Plans for a development of 200 micro-apartments to rise up to eight stories in height at 333 12th Street, on the western edge of SoMa between Folsom and Harrison, are closer to becoming reality, with the project having just been granted a Western SoMa Plan-based exemption from having to complete its own Environmental Impact Report (EIR) and slated for a Planning Commission hearing on December 8.
As proposed by Panoramic Interests, two eight-story wings, including a garden level and courtyard which would be 6 to 7 feet below grade, would effectively rise up to 79-feet in height across the site, or up to 96 feet including the elevator penthouse, invoking California’s Density Bonus Law in order to rise over the maximum 65 feet for which the site is zoned.
The 200 apartments within have been designed by Macy Architecture to range in size from an average of 360 square feet for the 6 one-bedrooms, to 437 square feet for the 94 two-bedrooms, and 677 square feet for the 100 “two-bedroom-plus” units with “bonus rooms” that could be used as a “den” or “living” room.
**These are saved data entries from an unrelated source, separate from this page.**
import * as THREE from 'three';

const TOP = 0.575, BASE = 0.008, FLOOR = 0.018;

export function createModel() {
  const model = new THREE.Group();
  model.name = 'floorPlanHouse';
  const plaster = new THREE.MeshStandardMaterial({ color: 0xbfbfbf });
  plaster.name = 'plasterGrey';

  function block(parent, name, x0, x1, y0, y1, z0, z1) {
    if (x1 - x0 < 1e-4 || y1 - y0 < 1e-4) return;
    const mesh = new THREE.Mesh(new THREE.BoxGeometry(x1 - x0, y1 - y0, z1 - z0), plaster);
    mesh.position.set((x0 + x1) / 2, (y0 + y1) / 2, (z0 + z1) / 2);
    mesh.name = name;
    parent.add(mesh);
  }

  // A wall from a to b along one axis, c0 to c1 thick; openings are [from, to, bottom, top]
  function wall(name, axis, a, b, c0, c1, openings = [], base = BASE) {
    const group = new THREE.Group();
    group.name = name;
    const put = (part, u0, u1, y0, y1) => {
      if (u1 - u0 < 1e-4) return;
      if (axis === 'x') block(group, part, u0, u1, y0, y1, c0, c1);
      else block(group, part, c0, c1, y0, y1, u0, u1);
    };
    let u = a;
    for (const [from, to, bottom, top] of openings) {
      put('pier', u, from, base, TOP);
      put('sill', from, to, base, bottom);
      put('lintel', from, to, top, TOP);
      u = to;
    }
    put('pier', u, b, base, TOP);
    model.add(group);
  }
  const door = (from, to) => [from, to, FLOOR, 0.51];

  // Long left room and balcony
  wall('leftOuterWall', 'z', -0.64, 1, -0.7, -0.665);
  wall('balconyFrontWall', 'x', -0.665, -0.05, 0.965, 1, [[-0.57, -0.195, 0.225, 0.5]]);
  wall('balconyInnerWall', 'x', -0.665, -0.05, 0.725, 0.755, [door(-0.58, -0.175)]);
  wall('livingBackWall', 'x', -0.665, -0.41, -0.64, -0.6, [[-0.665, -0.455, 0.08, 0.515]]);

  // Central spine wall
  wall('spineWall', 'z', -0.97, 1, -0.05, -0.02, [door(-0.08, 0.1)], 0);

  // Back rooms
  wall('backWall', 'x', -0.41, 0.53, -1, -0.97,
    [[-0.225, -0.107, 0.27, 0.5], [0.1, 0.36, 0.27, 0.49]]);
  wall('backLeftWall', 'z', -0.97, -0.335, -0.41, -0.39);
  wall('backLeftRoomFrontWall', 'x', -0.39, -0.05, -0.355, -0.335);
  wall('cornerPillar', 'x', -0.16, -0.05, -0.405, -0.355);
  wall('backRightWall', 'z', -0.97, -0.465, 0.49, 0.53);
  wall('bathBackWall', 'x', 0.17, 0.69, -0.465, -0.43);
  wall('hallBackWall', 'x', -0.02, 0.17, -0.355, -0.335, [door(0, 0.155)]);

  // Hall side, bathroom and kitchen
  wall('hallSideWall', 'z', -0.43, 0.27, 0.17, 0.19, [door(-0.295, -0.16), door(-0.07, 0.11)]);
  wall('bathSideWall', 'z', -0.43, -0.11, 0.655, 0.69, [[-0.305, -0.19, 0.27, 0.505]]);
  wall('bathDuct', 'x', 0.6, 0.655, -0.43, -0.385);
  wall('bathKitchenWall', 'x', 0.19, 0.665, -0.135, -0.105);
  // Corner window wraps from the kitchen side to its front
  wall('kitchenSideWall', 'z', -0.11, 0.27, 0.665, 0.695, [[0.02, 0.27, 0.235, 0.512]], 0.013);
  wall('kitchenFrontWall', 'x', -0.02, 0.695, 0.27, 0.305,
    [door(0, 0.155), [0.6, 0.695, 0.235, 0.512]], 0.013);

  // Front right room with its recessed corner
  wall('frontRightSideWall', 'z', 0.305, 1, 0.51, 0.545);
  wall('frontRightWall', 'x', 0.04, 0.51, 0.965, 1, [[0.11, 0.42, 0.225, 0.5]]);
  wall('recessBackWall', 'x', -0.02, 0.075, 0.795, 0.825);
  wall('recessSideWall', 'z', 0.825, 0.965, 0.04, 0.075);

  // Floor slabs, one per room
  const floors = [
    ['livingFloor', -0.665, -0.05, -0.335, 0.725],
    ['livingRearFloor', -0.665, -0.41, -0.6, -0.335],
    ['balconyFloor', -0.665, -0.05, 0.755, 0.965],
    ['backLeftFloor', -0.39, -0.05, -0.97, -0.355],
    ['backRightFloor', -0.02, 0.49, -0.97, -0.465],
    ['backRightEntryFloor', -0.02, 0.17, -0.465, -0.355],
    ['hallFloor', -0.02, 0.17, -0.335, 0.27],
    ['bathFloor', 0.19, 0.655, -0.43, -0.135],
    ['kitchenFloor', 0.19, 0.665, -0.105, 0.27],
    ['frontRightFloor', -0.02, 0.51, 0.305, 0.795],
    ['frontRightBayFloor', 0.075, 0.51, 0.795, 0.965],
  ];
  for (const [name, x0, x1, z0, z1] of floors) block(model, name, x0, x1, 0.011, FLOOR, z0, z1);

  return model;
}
Twenty-one (21) of the 200 units are slated to be offered at below market rates.
While the project doesn’t include a garage for any cars, it does include a storage room for 125 bikes and plans for two dedicated car share spaces in front of the project on 12th Street, between two new bulb-outs into the street.
And if approved in December and subsequently permitted, construction is expected to take around 18 months from the time the project breaks ground.
Keep in mind that when first proposed last year, San Francisco’s Planning Department explicitly expressed concerns, that while the project’s unit mix meets the letter of the Western SoMa Plan’s requirement for 40 percent two-bedroom units, “which aims for a mix of unit sizes in new housing units, to provide housing opportunities for a variety of household types,” it doesn’t meet its intent, which is to ensure an adequate supply of family-sized units, according to San Francisco’s Planning Code.
We’ll keep you posted and plugged-in.